I am working on a paper for the Georgetown Journal of Legal Ethics 2016 Symposium issue on the relationship between access to justice, legal ethics and commercialization. It as been a great opportunity to think about creating ways of transcending some of the tensions and interplays between those three themes.
During this process, I realized that we never ever talk about the impact of the tax code on access to justice. This is largely because we think of ATJ initiatives funding as all coming from tax exempt resources, either government money, or tax exempt funders.
But, once we move to thinking about middle income people who are not eligible for traditional community based means tested legal aid, and we deal with those who are paying for their own access to justice costs, we find the following astonishing facts (as I understand them from IRS pub 529, subject to expert correction — do use not my tax thoughts as guidance in preparing your own return!):
As a general matter, landlords get to deduct their legal fees as business expenses. But the typical tenant does not, no matter what the financial implications are for them of being evicted, since personal legal costs are not deductible.
The same with banks, personal loans, credit cards, etc. One side get to deduct, the other does not.
So, the tax code is making a huge contribution to landlords and banks, while doing nothing for almost always poorer other side (unless the are being serviced by those who received a deduction for a cash or equivalent donation.)
Note that this is not caused by the rules governing itemization of deductions, but by the underlying deduct-ability itself.

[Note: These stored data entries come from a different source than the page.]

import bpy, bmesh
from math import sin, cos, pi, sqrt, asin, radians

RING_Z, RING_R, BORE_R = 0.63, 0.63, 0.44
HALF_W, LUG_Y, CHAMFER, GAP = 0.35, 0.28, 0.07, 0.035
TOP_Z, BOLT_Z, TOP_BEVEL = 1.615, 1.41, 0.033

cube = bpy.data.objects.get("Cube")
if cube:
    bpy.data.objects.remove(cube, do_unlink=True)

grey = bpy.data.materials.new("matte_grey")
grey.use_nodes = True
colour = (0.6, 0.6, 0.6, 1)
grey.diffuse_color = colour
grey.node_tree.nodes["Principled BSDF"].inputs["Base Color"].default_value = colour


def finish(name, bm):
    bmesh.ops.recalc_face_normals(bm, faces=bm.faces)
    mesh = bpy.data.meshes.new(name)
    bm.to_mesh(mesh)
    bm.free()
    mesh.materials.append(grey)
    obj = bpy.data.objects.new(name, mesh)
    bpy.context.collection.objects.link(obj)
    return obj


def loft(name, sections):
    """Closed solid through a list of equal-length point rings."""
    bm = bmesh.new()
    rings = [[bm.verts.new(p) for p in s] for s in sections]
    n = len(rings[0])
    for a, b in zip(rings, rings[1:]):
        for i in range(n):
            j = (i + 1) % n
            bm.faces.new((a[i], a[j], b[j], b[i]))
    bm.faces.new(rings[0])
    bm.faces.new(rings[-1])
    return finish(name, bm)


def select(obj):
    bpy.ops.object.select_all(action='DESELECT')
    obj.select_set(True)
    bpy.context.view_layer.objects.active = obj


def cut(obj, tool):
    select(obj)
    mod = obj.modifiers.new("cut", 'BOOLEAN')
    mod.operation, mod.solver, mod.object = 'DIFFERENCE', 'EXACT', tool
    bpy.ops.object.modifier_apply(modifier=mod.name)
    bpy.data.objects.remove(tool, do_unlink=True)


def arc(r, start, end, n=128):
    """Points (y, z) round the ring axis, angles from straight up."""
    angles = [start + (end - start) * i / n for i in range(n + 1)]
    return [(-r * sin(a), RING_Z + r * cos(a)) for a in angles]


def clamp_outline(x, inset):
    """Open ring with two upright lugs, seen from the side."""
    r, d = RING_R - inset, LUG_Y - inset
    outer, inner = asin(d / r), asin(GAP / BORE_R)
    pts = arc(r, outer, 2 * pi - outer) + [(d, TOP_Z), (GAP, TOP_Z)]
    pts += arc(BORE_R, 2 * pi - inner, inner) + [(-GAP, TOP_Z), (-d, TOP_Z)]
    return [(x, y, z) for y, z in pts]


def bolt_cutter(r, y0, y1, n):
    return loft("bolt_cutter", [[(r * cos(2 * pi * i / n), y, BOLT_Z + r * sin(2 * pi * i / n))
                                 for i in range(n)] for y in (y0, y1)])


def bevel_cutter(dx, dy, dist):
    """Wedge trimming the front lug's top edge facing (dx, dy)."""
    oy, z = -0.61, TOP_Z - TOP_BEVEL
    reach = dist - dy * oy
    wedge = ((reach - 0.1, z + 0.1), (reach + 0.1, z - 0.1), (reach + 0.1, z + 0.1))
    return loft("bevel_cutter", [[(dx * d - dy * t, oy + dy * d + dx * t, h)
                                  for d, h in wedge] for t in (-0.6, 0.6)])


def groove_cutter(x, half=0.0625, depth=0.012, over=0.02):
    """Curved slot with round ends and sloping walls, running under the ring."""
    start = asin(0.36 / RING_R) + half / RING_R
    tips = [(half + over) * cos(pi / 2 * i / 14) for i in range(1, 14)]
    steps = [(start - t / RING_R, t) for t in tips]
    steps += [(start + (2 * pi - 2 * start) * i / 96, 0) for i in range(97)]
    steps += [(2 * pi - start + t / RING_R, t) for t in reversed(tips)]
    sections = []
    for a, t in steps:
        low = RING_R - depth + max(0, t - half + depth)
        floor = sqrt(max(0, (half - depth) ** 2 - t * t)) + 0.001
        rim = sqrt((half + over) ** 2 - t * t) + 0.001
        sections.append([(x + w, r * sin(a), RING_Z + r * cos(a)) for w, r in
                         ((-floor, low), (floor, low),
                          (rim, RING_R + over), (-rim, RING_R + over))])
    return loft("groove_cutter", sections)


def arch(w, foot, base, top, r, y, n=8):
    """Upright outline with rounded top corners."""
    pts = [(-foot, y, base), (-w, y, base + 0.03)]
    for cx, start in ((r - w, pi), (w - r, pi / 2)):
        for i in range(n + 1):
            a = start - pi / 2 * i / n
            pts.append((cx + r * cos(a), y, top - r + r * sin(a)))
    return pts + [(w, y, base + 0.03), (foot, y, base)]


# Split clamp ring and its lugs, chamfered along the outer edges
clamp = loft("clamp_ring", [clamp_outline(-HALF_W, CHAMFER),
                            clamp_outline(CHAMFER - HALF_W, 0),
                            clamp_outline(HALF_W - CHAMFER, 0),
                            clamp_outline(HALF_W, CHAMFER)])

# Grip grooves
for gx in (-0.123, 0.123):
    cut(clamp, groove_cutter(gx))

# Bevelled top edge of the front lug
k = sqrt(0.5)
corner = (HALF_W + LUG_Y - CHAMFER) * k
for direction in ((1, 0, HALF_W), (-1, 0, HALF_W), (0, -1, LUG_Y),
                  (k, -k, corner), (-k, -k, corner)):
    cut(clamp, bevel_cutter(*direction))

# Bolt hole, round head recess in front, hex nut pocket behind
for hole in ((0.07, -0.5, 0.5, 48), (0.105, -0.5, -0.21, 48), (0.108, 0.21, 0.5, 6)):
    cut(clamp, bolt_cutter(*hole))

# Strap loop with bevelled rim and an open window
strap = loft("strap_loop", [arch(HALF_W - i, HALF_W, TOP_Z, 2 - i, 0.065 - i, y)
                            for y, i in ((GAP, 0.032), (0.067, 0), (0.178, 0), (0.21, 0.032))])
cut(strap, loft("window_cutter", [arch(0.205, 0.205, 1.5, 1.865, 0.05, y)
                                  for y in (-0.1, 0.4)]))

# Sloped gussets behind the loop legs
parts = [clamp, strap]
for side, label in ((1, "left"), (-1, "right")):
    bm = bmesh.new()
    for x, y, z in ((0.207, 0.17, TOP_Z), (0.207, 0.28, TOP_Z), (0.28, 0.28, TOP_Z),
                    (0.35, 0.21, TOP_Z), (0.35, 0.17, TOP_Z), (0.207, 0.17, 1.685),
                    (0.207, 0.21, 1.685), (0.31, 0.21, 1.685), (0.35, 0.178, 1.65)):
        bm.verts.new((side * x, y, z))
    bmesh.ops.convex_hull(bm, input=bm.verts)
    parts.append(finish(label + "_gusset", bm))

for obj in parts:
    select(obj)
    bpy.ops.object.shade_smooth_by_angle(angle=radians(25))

I have no idea of the total subsidy, but I am sure it is huge.
One can imagine a rule that allows for deductabiity of legal or equivalent expenses in any dispute in which the other side can deduct. It would also be important to structure the deduction so that it could be taken even by those who do not itemize, and perhaps even taken in an alternative manner such as a credit or a so-called refundable credit.
But, once you start thinking about the tax code, you realize all kind of other possibilities. Pro bono work by lawyers is not considered a deductible contribution, but surely when a lawyer, specifically licensed to perform a task, does that for free for a tax exemmpt organization, shouldn’t there be different treatment? Or, maybe there are other ways of lessening certain kinds of tax rules for those who do pro bono.
Of course, with all such tax expenditures, it is important to try to structure them so that you do not end up reducing tax revenue significantly, while not getting an appropriate change in behavior. The problem is that when a lot of money is already being spent in an area (such as eviction defense), making it newly deductible can result in a big increase in deductions, even before it draws more lawyers into doing the work, or encourages more tenants to pay a lawyer or other authorized professional. This might require some very skilled drafting to avoid such an outcome.
But the fact remains. Its an astonishingly powerful argument that the IRS is subsidizing people who are trying to get people out of their homes, but not those trying to stay in them. (except, as discussed above through deduct-ability of tax exempt contributions, a tiny portion of the costs in this area, which in any event also help low income landlords.)
Even if it turned out to be hard to generate an effective tax change in this direction, this way of looking at things provides a useful rebuttal to those who try to stop government funding of tenant assistance programs, on the grounds that it is not fair to landlords.
Any ideas and thoughts on how the tax code could be leveraged for ATJ at state, local, or municipal levels, much appreciated. Surely this is a surface we have only just begun to scratch.